Your assignment: Within the entries below, the lines from the one with "hw, y0, y1 = coat_size(z)" through the one with "collar = []" are to be set down exactly, both ends kept.
─── Provided information
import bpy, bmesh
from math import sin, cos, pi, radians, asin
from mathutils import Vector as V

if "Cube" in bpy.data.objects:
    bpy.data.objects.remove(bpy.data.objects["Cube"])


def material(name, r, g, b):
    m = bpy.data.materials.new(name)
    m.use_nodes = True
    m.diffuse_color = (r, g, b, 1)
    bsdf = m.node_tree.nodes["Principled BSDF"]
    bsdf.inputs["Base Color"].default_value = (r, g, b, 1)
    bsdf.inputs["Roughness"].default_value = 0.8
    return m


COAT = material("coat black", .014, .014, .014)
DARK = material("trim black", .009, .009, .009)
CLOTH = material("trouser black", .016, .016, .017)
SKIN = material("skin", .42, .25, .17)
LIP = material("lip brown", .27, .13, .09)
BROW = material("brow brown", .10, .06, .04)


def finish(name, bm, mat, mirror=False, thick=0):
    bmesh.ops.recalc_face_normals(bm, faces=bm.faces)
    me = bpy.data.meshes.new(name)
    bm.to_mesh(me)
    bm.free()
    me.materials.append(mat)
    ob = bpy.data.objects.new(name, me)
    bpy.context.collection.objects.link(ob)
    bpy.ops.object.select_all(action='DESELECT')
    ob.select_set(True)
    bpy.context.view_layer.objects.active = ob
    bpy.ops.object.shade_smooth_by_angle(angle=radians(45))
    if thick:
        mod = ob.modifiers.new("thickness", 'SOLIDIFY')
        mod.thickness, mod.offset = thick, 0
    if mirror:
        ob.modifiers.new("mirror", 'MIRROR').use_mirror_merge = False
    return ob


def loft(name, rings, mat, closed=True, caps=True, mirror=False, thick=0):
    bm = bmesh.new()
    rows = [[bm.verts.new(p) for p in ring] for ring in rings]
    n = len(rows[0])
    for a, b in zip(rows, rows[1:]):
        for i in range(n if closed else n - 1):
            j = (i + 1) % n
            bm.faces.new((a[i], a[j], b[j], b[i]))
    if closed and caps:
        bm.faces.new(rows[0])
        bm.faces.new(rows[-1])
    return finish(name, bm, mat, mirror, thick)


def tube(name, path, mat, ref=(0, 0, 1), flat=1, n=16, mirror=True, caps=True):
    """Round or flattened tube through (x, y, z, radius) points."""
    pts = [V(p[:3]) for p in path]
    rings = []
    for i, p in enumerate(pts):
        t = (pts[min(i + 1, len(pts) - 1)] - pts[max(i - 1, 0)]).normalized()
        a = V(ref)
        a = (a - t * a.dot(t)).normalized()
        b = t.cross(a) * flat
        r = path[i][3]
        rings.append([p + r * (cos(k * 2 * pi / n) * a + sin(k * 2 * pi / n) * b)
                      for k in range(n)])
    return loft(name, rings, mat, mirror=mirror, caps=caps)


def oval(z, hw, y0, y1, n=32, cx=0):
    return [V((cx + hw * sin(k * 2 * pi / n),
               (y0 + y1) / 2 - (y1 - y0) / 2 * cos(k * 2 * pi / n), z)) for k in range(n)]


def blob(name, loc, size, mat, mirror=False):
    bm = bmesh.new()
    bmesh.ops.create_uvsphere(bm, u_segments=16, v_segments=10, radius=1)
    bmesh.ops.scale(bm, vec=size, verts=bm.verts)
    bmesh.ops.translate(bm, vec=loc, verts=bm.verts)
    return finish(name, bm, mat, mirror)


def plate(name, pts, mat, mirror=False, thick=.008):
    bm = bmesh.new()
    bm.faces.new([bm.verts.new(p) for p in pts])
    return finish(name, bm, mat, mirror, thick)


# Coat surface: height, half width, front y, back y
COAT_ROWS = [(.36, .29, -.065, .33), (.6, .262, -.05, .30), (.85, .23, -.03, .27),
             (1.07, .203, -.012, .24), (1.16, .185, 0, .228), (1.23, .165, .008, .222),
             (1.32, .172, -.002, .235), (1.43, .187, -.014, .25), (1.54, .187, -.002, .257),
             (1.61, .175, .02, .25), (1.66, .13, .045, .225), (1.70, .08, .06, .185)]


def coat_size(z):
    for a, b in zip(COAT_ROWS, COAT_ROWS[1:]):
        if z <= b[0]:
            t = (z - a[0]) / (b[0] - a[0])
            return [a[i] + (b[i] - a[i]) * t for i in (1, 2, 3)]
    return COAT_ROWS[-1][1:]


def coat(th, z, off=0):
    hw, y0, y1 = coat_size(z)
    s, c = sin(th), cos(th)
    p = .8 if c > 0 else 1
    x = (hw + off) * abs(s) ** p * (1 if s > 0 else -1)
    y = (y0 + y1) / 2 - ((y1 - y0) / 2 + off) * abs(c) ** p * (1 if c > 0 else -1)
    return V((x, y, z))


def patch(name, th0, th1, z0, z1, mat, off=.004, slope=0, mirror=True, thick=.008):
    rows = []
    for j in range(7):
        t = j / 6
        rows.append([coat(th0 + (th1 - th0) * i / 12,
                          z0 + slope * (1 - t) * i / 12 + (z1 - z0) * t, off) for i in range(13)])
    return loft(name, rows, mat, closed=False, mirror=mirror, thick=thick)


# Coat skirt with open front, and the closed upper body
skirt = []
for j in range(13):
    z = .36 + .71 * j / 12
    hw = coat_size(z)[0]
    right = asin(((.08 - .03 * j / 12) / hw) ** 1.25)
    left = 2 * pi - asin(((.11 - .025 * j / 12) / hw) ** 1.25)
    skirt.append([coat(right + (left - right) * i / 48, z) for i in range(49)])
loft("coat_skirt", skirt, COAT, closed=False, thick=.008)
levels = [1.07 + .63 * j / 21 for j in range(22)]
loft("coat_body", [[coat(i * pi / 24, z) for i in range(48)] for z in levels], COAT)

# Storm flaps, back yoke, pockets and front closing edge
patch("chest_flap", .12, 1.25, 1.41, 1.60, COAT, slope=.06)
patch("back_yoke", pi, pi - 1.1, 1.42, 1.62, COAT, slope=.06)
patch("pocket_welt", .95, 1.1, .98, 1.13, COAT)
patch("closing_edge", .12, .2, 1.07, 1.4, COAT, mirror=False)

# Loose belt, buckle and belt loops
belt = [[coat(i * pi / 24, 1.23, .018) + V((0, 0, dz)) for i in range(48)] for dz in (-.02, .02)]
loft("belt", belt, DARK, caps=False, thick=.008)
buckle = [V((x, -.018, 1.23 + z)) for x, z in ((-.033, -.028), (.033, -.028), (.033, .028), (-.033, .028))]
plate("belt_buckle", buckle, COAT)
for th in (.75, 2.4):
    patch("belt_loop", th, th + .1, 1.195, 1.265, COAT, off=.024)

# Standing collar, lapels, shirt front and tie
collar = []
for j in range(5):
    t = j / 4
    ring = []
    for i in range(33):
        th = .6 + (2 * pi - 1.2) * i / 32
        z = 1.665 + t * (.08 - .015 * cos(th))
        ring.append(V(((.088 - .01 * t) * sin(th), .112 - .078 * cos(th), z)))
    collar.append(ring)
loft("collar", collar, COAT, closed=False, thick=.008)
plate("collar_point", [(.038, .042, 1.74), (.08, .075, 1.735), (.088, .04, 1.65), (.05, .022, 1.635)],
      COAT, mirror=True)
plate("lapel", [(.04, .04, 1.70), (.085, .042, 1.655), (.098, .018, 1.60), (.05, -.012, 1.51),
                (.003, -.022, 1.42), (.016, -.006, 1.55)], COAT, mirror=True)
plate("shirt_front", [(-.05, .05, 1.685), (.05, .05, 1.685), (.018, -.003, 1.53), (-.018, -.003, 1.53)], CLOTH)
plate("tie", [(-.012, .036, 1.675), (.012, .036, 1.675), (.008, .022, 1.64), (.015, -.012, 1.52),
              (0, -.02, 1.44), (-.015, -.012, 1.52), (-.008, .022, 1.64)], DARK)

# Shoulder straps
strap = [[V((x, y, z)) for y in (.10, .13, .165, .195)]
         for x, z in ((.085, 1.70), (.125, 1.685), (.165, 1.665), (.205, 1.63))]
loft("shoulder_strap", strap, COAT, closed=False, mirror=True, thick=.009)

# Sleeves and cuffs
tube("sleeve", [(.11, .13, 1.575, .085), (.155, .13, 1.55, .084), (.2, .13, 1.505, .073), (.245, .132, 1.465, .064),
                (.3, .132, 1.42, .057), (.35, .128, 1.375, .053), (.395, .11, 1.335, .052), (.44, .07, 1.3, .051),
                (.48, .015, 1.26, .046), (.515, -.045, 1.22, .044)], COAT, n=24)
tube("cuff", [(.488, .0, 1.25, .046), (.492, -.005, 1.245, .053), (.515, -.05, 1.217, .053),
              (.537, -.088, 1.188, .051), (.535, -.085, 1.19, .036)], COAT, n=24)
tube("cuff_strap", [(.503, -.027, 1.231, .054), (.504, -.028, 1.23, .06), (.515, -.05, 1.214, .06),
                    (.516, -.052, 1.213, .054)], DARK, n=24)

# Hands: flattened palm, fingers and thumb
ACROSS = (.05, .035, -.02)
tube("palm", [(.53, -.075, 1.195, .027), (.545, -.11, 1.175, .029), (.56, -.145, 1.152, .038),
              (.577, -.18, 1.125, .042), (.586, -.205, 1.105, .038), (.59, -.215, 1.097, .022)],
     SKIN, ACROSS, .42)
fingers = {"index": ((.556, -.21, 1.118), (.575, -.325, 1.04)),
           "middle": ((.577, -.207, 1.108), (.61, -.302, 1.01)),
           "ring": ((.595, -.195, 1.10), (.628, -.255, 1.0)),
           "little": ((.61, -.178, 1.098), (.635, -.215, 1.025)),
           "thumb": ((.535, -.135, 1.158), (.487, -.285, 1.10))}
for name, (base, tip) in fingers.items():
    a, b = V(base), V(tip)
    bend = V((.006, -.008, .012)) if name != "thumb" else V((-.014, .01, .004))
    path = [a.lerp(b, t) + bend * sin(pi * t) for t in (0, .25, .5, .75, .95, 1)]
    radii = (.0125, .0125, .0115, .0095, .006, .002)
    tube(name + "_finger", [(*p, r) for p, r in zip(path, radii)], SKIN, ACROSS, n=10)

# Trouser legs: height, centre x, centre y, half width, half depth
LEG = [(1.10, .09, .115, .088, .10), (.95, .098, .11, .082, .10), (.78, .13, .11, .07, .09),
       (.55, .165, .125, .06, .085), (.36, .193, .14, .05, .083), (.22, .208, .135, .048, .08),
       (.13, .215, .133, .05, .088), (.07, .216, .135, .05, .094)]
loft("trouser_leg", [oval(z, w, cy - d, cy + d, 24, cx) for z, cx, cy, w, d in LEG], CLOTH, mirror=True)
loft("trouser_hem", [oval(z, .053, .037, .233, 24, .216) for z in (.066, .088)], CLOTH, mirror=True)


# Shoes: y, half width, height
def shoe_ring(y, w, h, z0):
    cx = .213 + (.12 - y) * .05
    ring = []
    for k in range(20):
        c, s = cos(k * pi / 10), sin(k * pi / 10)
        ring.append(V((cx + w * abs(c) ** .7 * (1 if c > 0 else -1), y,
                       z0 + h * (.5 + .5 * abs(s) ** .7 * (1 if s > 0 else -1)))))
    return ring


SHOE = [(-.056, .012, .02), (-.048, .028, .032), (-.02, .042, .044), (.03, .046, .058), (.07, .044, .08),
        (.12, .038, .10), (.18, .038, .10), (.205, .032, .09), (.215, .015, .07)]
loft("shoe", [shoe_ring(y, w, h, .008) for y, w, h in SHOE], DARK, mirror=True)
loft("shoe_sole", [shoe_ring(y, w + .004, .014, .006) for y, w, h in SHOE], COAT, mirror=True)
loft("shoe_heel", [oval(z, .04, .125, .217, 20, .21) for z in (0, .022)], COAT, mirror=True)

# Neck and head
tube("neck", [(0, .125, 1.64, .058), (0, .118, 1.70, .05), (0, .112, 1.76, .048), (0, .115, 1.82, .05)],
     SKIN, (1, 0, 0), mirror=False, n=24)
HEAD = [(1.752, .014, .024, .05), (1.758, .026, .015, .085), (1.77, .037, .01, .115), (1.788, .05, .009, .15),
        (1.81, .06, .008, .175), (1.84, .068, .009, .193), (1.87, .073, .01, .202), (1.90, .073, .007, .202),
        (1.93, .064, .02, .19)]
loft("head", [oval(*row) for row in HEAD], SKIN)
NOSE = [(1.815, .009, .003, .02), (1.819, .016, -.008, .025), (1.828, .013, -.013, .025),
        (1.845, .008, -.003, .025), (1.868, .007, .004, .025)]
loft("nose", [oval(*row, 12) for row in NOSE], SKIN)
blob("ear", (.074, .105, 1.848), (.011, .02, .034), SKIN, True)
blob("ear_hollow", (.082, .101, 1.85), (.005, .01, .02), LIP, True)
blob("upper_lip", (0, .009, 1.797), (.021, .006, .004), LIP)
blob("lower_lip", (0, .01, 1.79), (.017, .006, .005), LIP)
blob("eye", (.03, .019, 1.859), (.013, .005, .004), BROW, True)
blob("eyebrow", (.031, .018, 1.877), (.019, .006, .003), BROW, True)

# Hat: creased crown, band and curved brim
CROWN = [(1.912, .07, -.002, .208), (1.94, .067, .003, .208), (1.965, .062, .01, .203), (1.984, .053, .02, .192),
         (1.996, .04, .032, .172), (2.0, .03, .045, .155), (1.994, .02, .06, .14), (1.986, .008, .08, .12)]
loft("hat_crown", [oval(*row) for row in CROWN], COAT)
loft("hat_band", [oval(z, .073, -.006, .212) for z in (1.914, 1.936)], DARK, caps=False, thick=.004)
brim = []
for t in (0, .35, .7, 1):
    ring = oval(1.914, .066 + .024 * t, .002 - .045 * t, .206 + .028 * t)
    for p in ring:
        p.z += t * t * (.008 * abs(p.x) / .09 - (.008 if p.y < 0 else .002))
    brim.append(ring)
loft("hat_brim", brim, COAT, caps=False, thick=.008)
──────
Result:
    hw, y0, y1 = coat_size(z)
    s, c = sin(th), cos(th)
    p = .8 if c > 0 else 1
    x = (hw + off) * abs(s) ** p * (1 if s > 0 else -1)
    y = (y0 + y1) / 2 - ((y1 - y0) / 2 + off) * abs(c) ** p * (1 if c > 0 else -1)
    return V((x, y, z))


def patch(name, th0, th1, z0, z1, mat, off=.004, slope=0, mirror=True, thick=.008):
    rows = []
    for j in range(7):
        t = j / 6
        rows.append([coat(th0 + (th1 - th0) * i / 12,
                          z0 + slope * (1 - t) * i / 12 + (z1 - z0) * t, off) for i in range(13)])
    return loft(name, rows, mat, closed=False, mirror=mirror, thick=thick)


# Coat skirt with open front, and the closed upper body
skirt = []
for j in range(13):
    z = .36 + .71 * j / 12
    hw = coat_size(z)[0]
    right = asin(((.08 - .03 * j / 12) / hw) ** 1.25)
    left = 2 * pi - asin(((.11 - .025 * j / 12) / hw) ** 1.25)
    skirt.append([coat(right + (left - right) * i / 48, z) for i in range(49)])
loft("coat_skirt", skirt, COAT, closed=False, thick=.008)
levels = [1.07 + .63 * j / 21 for j in range(22)]
loft("coat_body", [[coat(i * pi / 24, z) for i in range(48)] for z in levels], COAT)

# Storm flaps, back yoke, pockets and front closing edge
patch("chest_flap", .12, 1.25, 1.41, 1.60, COAT, slope=.06)
patch("back_yoke", pi, pi - 1.1, 1.42, 1.62, COAT, slope=.06)
patch("pocket_welt", .95, 1.1, .98, 1.13, COAT)
patch("closing_edge", .12, .2, 1.07, 1.4, COAT, mirror=False)

# Loose belt, buckle and belt loops
belt = [[coat(i * pi / 24, 1.23, .018) + V((0, 0, dz)) for i in range(48)] for dz in (-.02, .02)]
loft("belt", belt, DARK, caps=False, thick=.008)
buckle = [V((x, -.018, 1.23 + z)) for x, z in ((-.033, -.028), (.033, -.028), (.033, .028), (-.033, .028))]
plate("belt_buckle", buckle, COAT)
for th in (.75, 2.4):
    patch("belt_loop", th, th + .1, 1.195, 1.265, COAT, off=.024)

# Standing collar, lapels, shirt front and tie
collar = []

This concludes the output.